The California Department of Fish and Wildlife (CDFW) recently announced the selection of three projects to restore wetlands that sequester greenhouse gases (GHGs) and provide other ecological co-benefits.
The awards, totaling $4.2 million, were made under CDFW’s 2017 Wetlands Restoration for Greenhouse Gas Reduction Program Proposal Solicitation Notice.
The Wetlands Restoration for Greenhouse Gas Reduction Program focuses on projects with measurable objectives that will lead to GHG reductions in wetlands and watersheds while providing co-benefits such as enhancing fish and wildlife habitat, protecting and improving water quality and quantity, and helping California adapt to climate change. Wetlands have high carbon sequestration rates that can store carbon for decades.
“We are fortunate to have the opportunity to fund wetland restoration projects while directly addressing climate resiliency and furthering the science of carbon sequestration,” CDFW Director Charlton H. Bonham said. “Wetlands play a vital role in our state’s water storage and as natural carbon sinks, provide significant other benefits.”

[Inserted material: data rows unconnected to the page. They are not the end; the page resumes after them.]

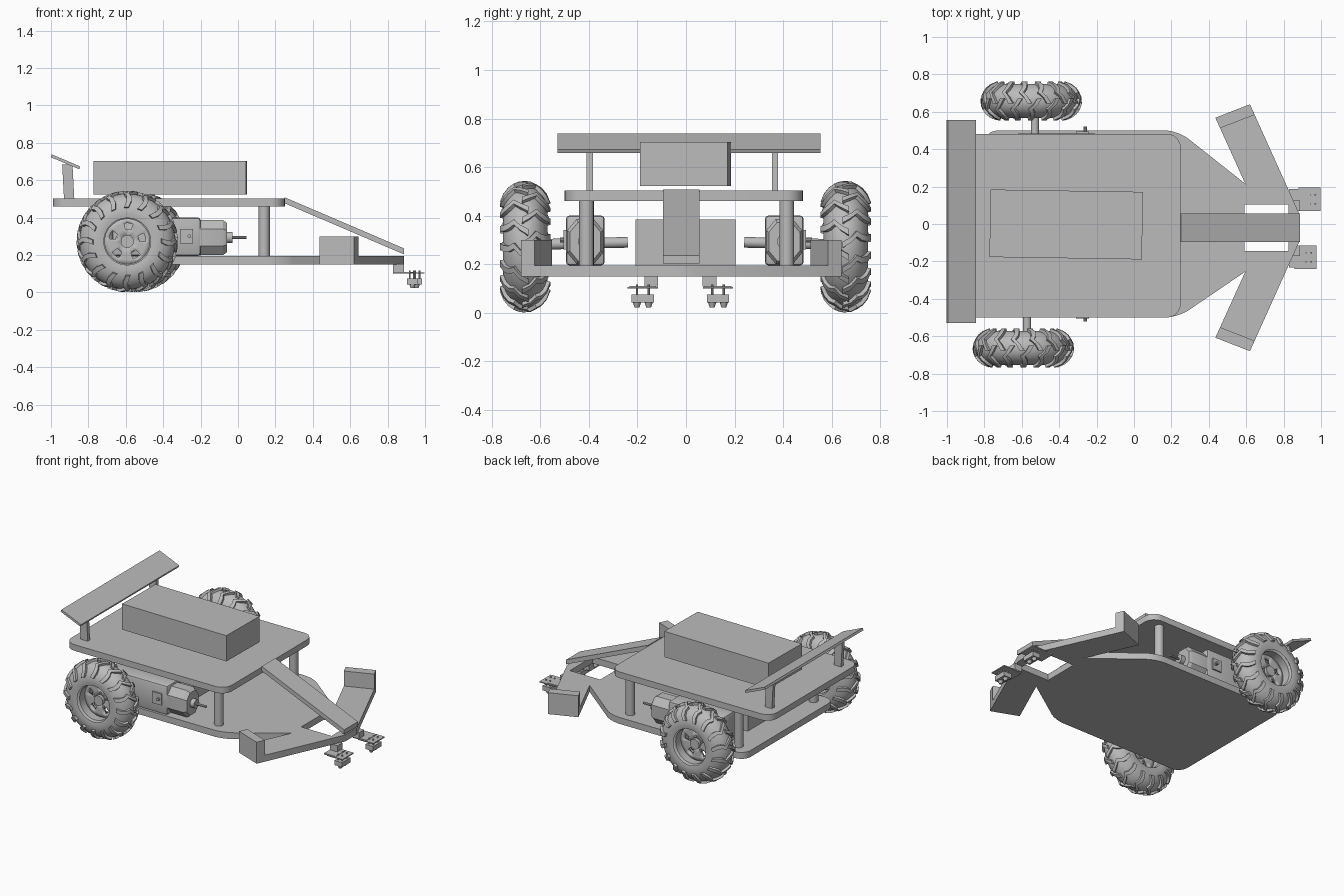
import bpy, bmesh
from math import sin, cos, pi, radians, atan2, hypot
from mathutils import Matrix, Vector

cube = bpy.data.objects.get("Cube")
if cube:
    bpy.data.objects.remove(cube, do_unlink=True)

grey = bpy.data.materials.new("plain grey")
grey.use_nodes = True
grey.diffuse_color = (0.5, 0.5, 0.5, 1)
grey.node_tree.nodes["Principled BSDF"].inputs["Base Color"].default_value = (0.5, 0.5, 0.5, 1)
parts = []


def finish(name, bm):
    bmesh.ops.recalc_face_normals(bm, faces=bm.faces[:])
    mesh = bpy.data.meshes.new(name)
    bm.to_mesh(mesh)
    bm.free()
    mesh.materials.append(grey)
    ob = bpy.data.objects.new(name, mesh)
    bpy.context.collection.objects.link(ob)
    parts.append(ob)
    return ob


def box(name, x, y, z, rot=None, bevel=0):
    """Box from its ranges, turned about its own centre."""
    bm = bmesh.new()
    mid = Vector([(r[0] + r[1]) / 2 for r in (x, y, z)])
    size = [r[1] - r[0] for r in (x, y, z)]
    bmesh.ops.create_cube(bm, size=1)
    bmesh.ops.scale(bm, vec=size, verts=bm.verts[:])
    if bevel:
        bmesh.ops.bevel(bm, geom=bm.edges[:], offset=bevel, segments=2, profile=0.5, affect='EDGES')
    turn = Matrix.Rotation(radians(rot[0]), 4, rot[1]) if rot else Matrix()
    bm.transform(Matrix.Translation(mid) @ turn)
    return finish(name, bm)


def rod(name, a, b, radius, sides=20, radius2=None):
    """Cylinder or cone between two points."""
    a, b = Vector(a), Vector(b)
    bm = bmesh.new()
    bmesh.ops.create_cone(bm, cap_ends=True, segments=sides, radius1=radius,
                          radius2=radius if radius2 is None else radius2, depth=(b - a).length)
    turn = (b - a).to_track_quat('Z', 'Y').to_matrix().to_4x4()
    bm.transform(Matrix.Translation((a + b) / 2) @ turn)
    return finish(name, bm)


def slab(name, outline, z0, z1, rounded=(), radius=0.07):
    """Flat plate from an outline, with some corners rounded."""
    bm = bmesh.new()
    verts = [bm.verts.new((x, y, z0)) for x, y in outline]
    bm.faces.new(verts)
    if rounded:
        bmesh.ops.bevel(bm, geom=[verts[i] for i in rounded], offset=radius,
                        segments=6, profile=0.5, affect='VERTICES')
    ext = bmesh.ops.extrude_face_region(bm, geom=bm.faces[:])
    top = [g for g in ext["geom"] if isinstance(g, bmesh.types.BMVert)]
    bmesh.ops.translate(bm, vec=(0, 0, z1 - z0), verts=top)
    return finish(name, bm)


def loft(bm, rings, closed):
    """Join equal rings of points; cap the ends when open."""
    rows = [[bm.verts.new(p) for p in ring] for ring in rings]
    n = len(rows[0])
    for i in range(len(rows) if closed else len(rows) - 1):
        a, b = rows[i], rows[(i + 1) % len(rows)]
        for j in range(n):
            k = (j + 1) % n
            bm.faces.new((a[j], a[k], b[k], b[j]))
    if not closed:
        bm.faces.new(rows[0])
        bm.faces.new(rows[-1])


# --- wheels -------------------------------------------------------------
def around(r, a, t):
    return Vector((r * cos(t), a, r * sin(t)))


def tyre_point(phi, t, h=0.0, s=1):
    return around(0.152 + (0.104 + h) * sin(phi), s * (0.092 + h) * cos(phi), t)


def wheel(side, centre):
    move = Matrix.Translation(centre)
    # tyre and rim turned as one closed profile
    bm = bmesh.new()
    rings = []
    for i in range(48):
        t = 2 * pi * i / 48
        ring = [tyre_point(radians(-15 + 210 * k / 20), t) for k in range(21)]
        ring += [around(r, a, t) for a, r in ((-0.078, 0.136), (-0.07, 0.12), (0.07, 0.12), (0.078, 0.136))]
        rings.append(ring)
    loft(bm, rings, True)
    bm.transform(move)
    finish(side + "_tyre", bm)

    # wavy tread lugs, staggered on the two halves
    bm = bmesh.new()
    path = [(97, -0.07, 0.055), (78, 0.01, 0.05), (64, 0.11, 0.055),
            (50, 0.06, 0.06), (34, 0.06, 0.07), (16, 0.12, 0.075)]
    for s in (-1, 1):
        for i in range(16):
            base = 2 * pi * (i + 0.25 * s) / 16
            rings = []
            for deg, shift, half in path:
                phi, t = radians(deg), base + shift
                rings.append([tyre_point(phi, t + d, h, s) for d, h in
                              ((-half, -0.01), (half, -0.01), (half * 0.85, 0.016), (-half * 0.85, 0.016))])
            loft(bm, rings, False)
    bm.transform(move)
    finish(side + "_tread", bm)

    # slotted hub disc
    bm = bmesh.new()
    radii = (0.025, 0.065, 0.098, 0.123)
    grid = [[bm.verts.new(around(r, 0, 2 * pi * i / 40)) for r in radii] for i in range(40)]
    for i in range(40):
        a, b = grid[i], grid[(i + 1) % 40]
        for j in range(3):
            if not (j == 1 and i % 8 < 3):
                bm.faces.new((a[j], a[j + 1], b[j + 1], b[j]))
    bm.transform(move)
    disc = finish(side + "_hub_disc", bm)
    solid = disc.modifiers.new("thickness", 'SOLIDIFY')
    solid.thickness, solid.offset = 0.025, 0
    x, y, z = centre
    rod(side + "_hub", (x, y - 0.035, z), (x, y + 0.035, z), 0.035)
    for k in range(5):
        p = Vector(centre) + around(0.05, 0, 2 * pi * (k + 0.2) / 5)
        rod(side + "_hub_bolt", p - Vector((0, 0.02, 0)), p + Vector((0, 0.02, 0)), 0.008, 8)


# --- drive units: wheel, axle, gearbox and motor ------------------------
for side, s, cx, wy, my in (("left", 1, -0.55, 0.658, 0.405), ("right", -1, -0.592, -0.663, -0.415)):
    wheel(side, (cx, wy, 0.272))
    ax = cx + 0.02
    rod(side + "_axle", (ax, s * 0.24, 0.29), (ax, wy, 0.28), 0.022)
    box(side + "_gearbox", (ax - 0.1, -0.2), (my - 0.08, my + 0.08), (0.195, 0.4), bevel=0.015)
    # flat-sided motor can, collar and thin shaft
    bm = bmesh.new()
    loft(bm, [[(x, my + k * y, 0.293 + k * z) for y, z in
               ((-0.035, -0.093), (0.035, -0.093), (0.075, -0.045), (0.075, 0.045),
                (0.035, 0.093), (-0.035, 0.093), (-0.075, 0.045), (-0.075, -0.045))]
              for x, k in ((-0.22, 1), (-0.08, 1), (-0.06, 0.85))], False)
    finish(side + "_motor_can", bm)
    rod(side + "_motor_collar", (-0.07, my, 0.293), (-0.03, my, 0.293), 0.03)
    rod(side + "_motor_shaft", (-0.04, my, 0.293), (0.045, my, 0.293), 0.008, 10)
    rod(side + "_motor_lug", (-0.26, my, 0.3), (-0.26, s * 0.52, 0.3), 0.01, 10)
    box(side + "_motor_clip", (-0.31, -0.24), (my + s * 0.07, my + s * 0.09), (0.26, 0.34))

# --- lower plate with swept arms and a window ---------------------------
MID = -0.02
for side, s in (("left", 1), ("right", -1)):
    nose = [(0.595, 0.235), (0.435, 0.588), (0.62, 0.66), (0.888, 0.065), (0.888, 0),
            (0.825, 0), (0.825, 0.125), (0.59, 0.125), (0.59, 0)]
    outline = [(-0.8, MID), (-0.8, s * 0.5), (0.235, s * 0.5)] + [(x, s * y + MID) for x, y in nose]
    slab(side + "_lower_plate", outline, 0.15, 0.195, (1, 2))
    ends = [(0.435, 0.588), (0.62, 0.66), (0.645, 0.604), (0.46, 0.532)]
    slab(side + "_arm_end_block", [(x, s * y + MID) for x, y in ends], 0.15, 0.3)

# --- upper deck, posts and cargo ----------------------------------------
slab("upper_deck", [(-0.99, -0.5), (0.25, -0.5), (0.25, 0.482), (-0.99, 0.482)],
     0.46, 0.503, range(4), 0.075)
for y in (-0.41, 0.415):
    for x in (-0.7, 0.14):
        rod("deck_post", (x, y, 0.19), (x, y, 0.465), 0.03)
box("deck_box", (-0.77, 0.045), (-0.183, 0.178), (0.523, 0.703), (-0.9, 'Z'))
box("inner_box", (-0.62, -0.2), (-0.208, 0.203), (0.195, 0.385))

# --- sloped front beam --------------------------------------------------
bm = bmesh.new()
side_profile = [(0.245, 0.478), (0.25, 0.508), (0.888, 0.235), (0.888, 0.203)]
loft(bm, [[(x, y, z) for x, z in side_profile] for y in (-0.095, 0.056)], False)
finish("front_beam", bm)

# --- rear wing ----------------------------------------------------------
box("rear_wing", (-1.005, -0.84), (-0.53, 0.555), (0.69, 0.706), (23, 'Y'))
for y in (-0.397, 0.367):
    box("wing_post", (-0.935, -0.88), (y - 0.013, y + 0.013), (0.495, 0.685), (-3, 'Y'))

# --- sensors under the nose ---------------------------------------------
for side, s, y, x in (("left", 1, 0.132, 0.94), ("right", -1, -0.178, 0.918)):
    inner = y - s * 0.035
    box(side + "_sensor_bracket", (0.83, 0.888), (inner - 0.028, inner + 0.028), (0.108, 0.152))
    box(side + "_sensor_foot", (0.83, x), (y - 0.055, y + 0.055), (0.1, 0.11))
    box(side + "_sensor_board", (x - 0.06, x + 0.058), (y - 0.062, y + 0.062), (0.1, 0.107))
    box(side + "_sensor_head", (x - 0.015, x + 0.045), (y - 0.046, y + 0.046), (0.042, 0.075))
    for d in (-0.024, 0.024):
        rod(side + "_sensor_eye", (x + 0.015, y + d, 0.045), (x + 0.015, y + d, 0.022), 0.018, 14, 0.01)
        for e in (0, 0.03):
            rod(side + "_sensor_pin", (x + e, y + d, 0.07), (x + e, y + d, 0.116), 0.005, 8)

# --- shading ------------------------------------------------------------
bpy.ops.object.select_all(action='DESELECT')
for ob in parts:
    ob.select_set(True)
bpy.context.view_layer.objects.active = parts[0]
bpy.ops.object.shade_smooth_by_angle(angle=radians(30))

More information about the CDFW program can be found at wildlife.ca.gov/conservation/watersheds/greenhouse-gas-reduction.
Projects approved for funding are:
Elkhorn Slough Tidal Marsh Restoration, $1,596,779 to Elkhorn Slough Foundation. Elkhorn Slough, one of the largest estuaries in California, contains the state’s largest salt marshes south of San Francisco Bay. The slough provides important habitat for a broad range of resident and migratory birds, invertebrates, fish, marine mammals and other wildlife, and plays a crucial role in the local estuarine and nearshore food web. The project includes restoration of an entire cross section of coastal ecosystem from carbon sequestering native oyster beds, 30 acres of historically diked and drained coastal wetlands, and five acres adjacent vegetated buffer.
Ecosystem and Community Resiliency in the Sierra Nevada, $680,974 to The Sierra Fund. The overarching goal of this project is to improve climate resilience at the ecosystem and community level in Red Clover Valley. This project leverages Natural Resources Conservation Service implementation including construction of grade control structures, beaver dam analogues and revegetation, and proposes to evaluate the effectiveness of restoration for improving climate resilience.
Van Norden Meadow Restoration Project, $1,948,803 to the South Yuba River Citizens League. The project is a unique opportunity to advance the understanding of multiple benefits that meadow restoration projects provide through a collaborative monitoring and restoration program.